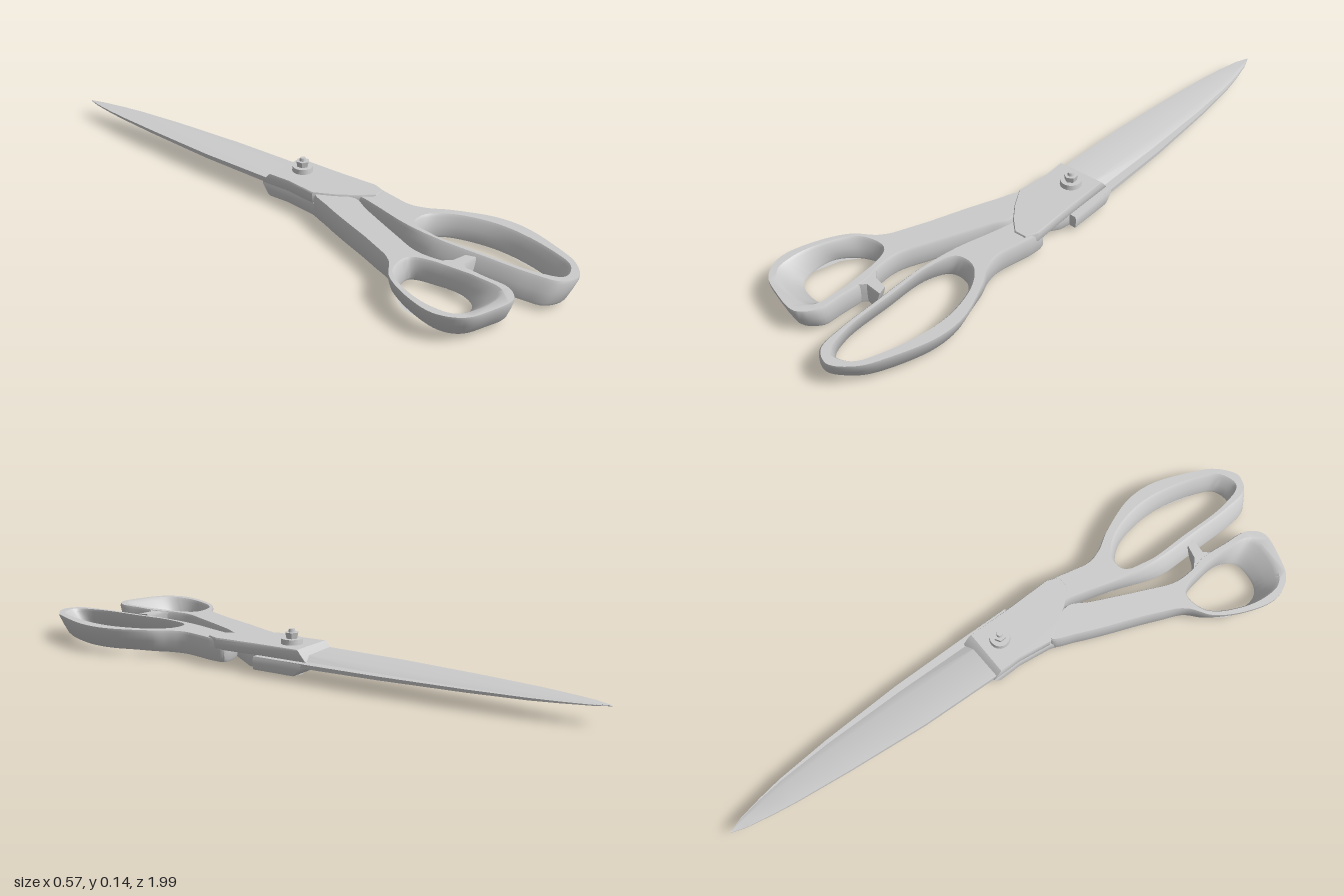
import * as THREE from 'three';
import { toCreasedNormals } from 'three/addons/utils/BufferGeometryUtils.js';

const mat = new THREE.MeshStandardMaterial({ color: 0xcccccc });
const V2 = (p) => new THREE.Vector2(p[0], -p[1]);
const ramp = (v, a, b) => THREE.MathUtils.smoothstep(v, a, b);

function makeMesh(name, geo, x = 0, y = 0, z = 0) {
  const m = new THREE.Mesh(geo, mat);
  m.name = name;
  m.position.set(x, y, z);
  return m;
}

// Closed smooth loop through [x, z] points
function smooth(pts, n) {
  const c = new THREE.CatmullRomCurve3(pts.map((p) => new THREE.Vector3(p[0], 0, p[1])), true);
  return c.getPoints(n).slice(0, n).map((v) => [v.x, v.z]);
}

function finish(pos, idx, crease) {
  const g = new THREE.BufferGeometry();
  g.setAttribute('position', new THREE.Float32BufferAttribute(pos, 3));
  g.setIndex(idx);
  return toCreasedNormals(g, crease);
}

// Joins equal loops of [x, y, z] points, returning the start of each loop
function addWalls(loops, pos, idx) {
  const n = loops[0].length;
  const start = pos.length / 3;
  loops.forEach((l) => l.forEach((p) => pos.push(...p)));
  for (let k = 0; k < loops.length - 1; k++) {
    for (let i = 0; i < n; i++) {
      const a = start + k * n + i, b = start + k * n + (i + 1) % n;
      idx.push(a, b, b + n, a, b + n, a + n);
    }
  }
  return [start, start + (loops.length - 1) * n];
}

// Moves each point of a loop sideways, to the left of its direction
function inset(pts, d) {
  return pts.map((p, i) => {
    const a = pts[(i + pts.length - 1) % pts.length], b = pts[(i + 1) % pts.length];
    const dx = b[0] - a[0], dz = b[1] - a[1], l = Math.hypot(dx, dz) || 1;
    return [p[0] + (dz / l) * d, p[1] - (dx / l) * d];
  });
}

// Solid between y0 and y1. Rings are {top, bottom} loops: the outside, then any hole
function slab(rings, y0, y1, edge, crease = 0.6) {
  const pos = [], idx = [];
  const levels = [[0, edge], [0.12, edge * 0.2], [0.5, 0], [0.88, edge * 0.2], [1, edge]];
  const ends = rings.map(({ top, bottom }, r) => {
    if (THREE.ShapeUtils.isClockWise(top.map(V2)) !== (r > 0)) {
      top = [...top].reverse();
      bottom = [...bottom].reverse();
    }
    rings[r] = { top, bottom };
    const loops = levels.map(([t, d]) => inset(
      top.map((p, i) => [0, 1].map((k) => THREE.MathUtils.lerp(bottom[i][k], p[k], t))), d,
    ).map((p) => [p[0], y0 + (y1 - y0) * t, p[1]]));
    return addWalls(loops, pos, idx);
  });
  const flat = rings.map((r) => r.top.map(V2));
  const ids = [0, 1].map((k) => rings.flatMap((r, j) => r.top.map((_, i) => ends[j][k] + i)));
  for (const [a, b, c] of THREE.ShapeUtils.triangulateShape(flat[0], flat.slice(1))) {
    idx.push(ids[1][a], ids[1][b], ids[1][c], ids[0][a], ids[0][c], ids[0][b]);
  }
  return finish(pos, idx, crease);
}

// Finger loop with its arm: the lower side is drawn in by lean()
function handle(outline, holeTop, holeBottom, lean) {
  const top = smooth(outline, 110);
  return slab([
    { top, bottom: top.map(lean) },
    { top: smooth(holeTop, 64), bottom: smooth(holeBottom, 64) },
  ], 0.016, 0.087, 0.005);
}

// Blade with a thick spine, a flat inner face and a ground cutting edge
function blade(stations, y0, dir) {
  const loops = stations.map(([z, spine, edge, t]) => {
    const ridge = THREE.MathUtils.lerp(spine, edge, 0.8);
    return [[spine, y0, z], [spine, y0 + dir * t, z], [ridge, y0 + dir * t * 0.85, z],
      [edge, y0 + dir * 0.001, z]];
  });
  const pos = [], idx = [];
  addWalls(loops, pos, idx);
  return finish(pos, idx, 0.4);
}

export function createModel() {
  const group = new THREE.Group();

  // Blades
  group.add(makeMesh('upperBlade', blade([
    [-0.04, 0.062, 0.207, 0.017], [-0.34, 0.074, 0.214, 0.014], [-0.61, 0.099, 0.214, 0.011],
    [-0.79, 0.12, 0.206, 0.008], [-0.87, 0.133, 0.197, 0.006], [-0.95, 0.149, 0.183, 0.004],
    [-1, 0.166, 0.168, 0.001]], 0.057, 1)));
  group.add(makeMesh('lowerBlade', blade([
    [-0.04, 0.235, 0.07, 0.013], [-0.34, 0.237, 0.08, 0.011], [-0.61, 0.227, 0.104, 0.009],
    [-0.79, 0.213, 0.125, 0.007], [-0.87, 0.201, 0.137, 0.005], [-0.95, 0.185, 0.151, 0.003],
    [-1, 0.168, 0.166, 0.001]], 0.0565, -1)));

  // Pivot blocks, each sloping down to its blade
  const slope = (p) => [p[0], p[1] < -0.05 ? p[1] + 0.03 : p[1]];
  const upper = [[0.06, -0.085], [0.06, 0.02], [0.045, 0.13], [0.08, 0.195], [0.12, 0.25],
    [0.16, 0.29], [0.2, 0.29], [0.217, 0.25], [0.215, 0.1], [0.217, -0.085]];
  const lower = [[0.06, -0.085], [0.06, 0.02], [0.045, 0.13], [0.03, 0.17], [0.06, 0.25],
    [0.11, 0.26], [0.205, 0.13], [0.212, 0.095], [0.235, 0.095], [0.237, -0.085]];
  group.add(makeMesh('upperPivotBlock',
    slab([{ top: upper.map(slope), bottom: upper }], 0.056, 0.092, 0.003)));
  group.add(makeMesh('lowerPivotBlock',
    slab([{ top: lower, bottom: lower.map(slope) }], 0.016, 0.057, 0.003)));

  // Large handle for the fingers
  group.add(makeMesh('fingerHandle', handle(
    [[0.13, 0.23], [0.21, 0.22], [0.213, 0.27], [0.2, 0.33], [0.187, 0.4], [0.2, 0.45],
      [0.235, 0.51], [0.283, 0.64], [0.282, 0.74], [0.235, 0.87], [0.19, 0.95], [0.12, 0.995],
      [0.065, 0.965], [0.05, 0.88], [0.049, 0.74], [0.05, 0.58], [0.068, 0.45], [0.1, 0.34],
      [0.12, 0.27]],
    [[0.1, 0.475], [0.155, 0.475], [0.205, 0.53], [0.237, 0.64], [0.234, 0.74], [0.198, 0.87],
      [0.16, 0.94], [0.1, 0.955], [0.073, 0.87], [0.071, 0.7], [0.073, 0.55]],
    [[0.085, 0.485], [0.14, 0.485], [0.185, 0.53], [0.213, 0.64], [0.21, 0.74], [0.177, 0.86],
      [0.145, 0.915], [0.075, 0.92], [0.046, 0.86], [0.044, 0.7], [0.05, 0.55]],
    ([x, z]) => [x - 0.032 * ramp(z, 0.4, 0.6), z - 0.025 * ramp(z, 0.85, 1)],
  )));

  // Small handle for the thumb
  group.add(makeMesh('thumbHandle', handle(
    [[0.05, 0.135], [0.01, 0.21], [-0.025, 0.29], [-0.09, 0.45], [-0.135, 0.535], [-0.21, 0.59],
      [-0.268, 0.69], [-0.29, 0.79], [-0.255, 0.865], [-0.18, 0.9], [-0.09, 0.916],
      [-0.045, 0.875], [-0.035, 0.79], [-0.028, 0.7], [-0.04, 0.635], [-0.038, 0.57],
      [0, 0.48], [0.075, 0.32], [0.112, 0.245]],
    [[-0.175, 0.588], [-0.09, 0.578], [-0.062, 0.66], [-0.06, 0.78], [-0.078, 0.865],
      [-0.17, 0.868], [-0.245, 0.83], [-0.256, 0.77], [-0.235, 0.68]],
    [[-0.155, 0.595], [-0.09, 0.585], [-0.068, 0.66], [-0.067, 0.74], [-0.1, 0.79],
      [-0.175, 0.79], [-0.21, 0.77], [-0.225, 0.72], [-0.215, 0.65]],
    ([x, z]) => [x + 0.036 * ramp(-x, 0.05, 0.25) * ramp(z, 0.45, 0.6),
      z - 0.025 * ramp(z, 0.8, 0.92)],
  )));

  // Stop between the handles
  const stop = [[-0.045, 0.65], [-0.015, 0.675], [0.032, 0.687], [0.04, 0.72], [-0.015, 0.715],
    [-0.045, 0.74]];
  group.add(makeMesh('handleStop', slab([{
    top: stop, bottom: stop.map(([x, z]) => [x > 0 ? x - 0.025 : x, z]),
  }], 0.02, 0.085, 0.003)));

  // Pivot bolt: washer, hexagonal nut, threaded end and slotted head
  const bolt = new THREE.Group();
  bolt.name = 'pivotBolt';
  bolt.position.set(0.149, 0, 0.01);
  const disc = (name, r0, r1, y0, y1, sides) => bolt.add(makeMesh(name, toCreasedNormals(
    new THREE.CylinderGeometry(r1, r0, y1 - y0, sides), 0.5), 0, (y0 + y1) / 2, 0));
  disc('washer', 0.034, 0.032, 0.088, 0.108, 20);
  disc('nut', 0.018, 0.022, 0.106, 0.127, 6);
  disc('boltEnd', 0.011, 0.009, 0.125, 0.137, 12);
  disc('headBase', 0.036, 0.04, 0.007, 0.02, 20);
  for (const turn of [0, Math.PI]) {
    const half = new THREE.Shape().absarc(0, 0, 0.036, 0.14, Math.PI - 0.14, false);
    const geo = new THREE.ExtrudeGeometry(half, { depth: 0.008, bevelEnabled: false, curveSegments: 10 });
    geo.rotateX(-Math.PI / 2).rotateY(turn + 0.3);
    bolt.add(makeMesh('headHalf', geo));
  }
  group.add(bolt);
  return group;
}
━━━━
**PROBLEM REQUIREMENTS:**
Answer with one number: how many lines of the entries above include the word "slab".

**RESULT OF THE TASK:**
5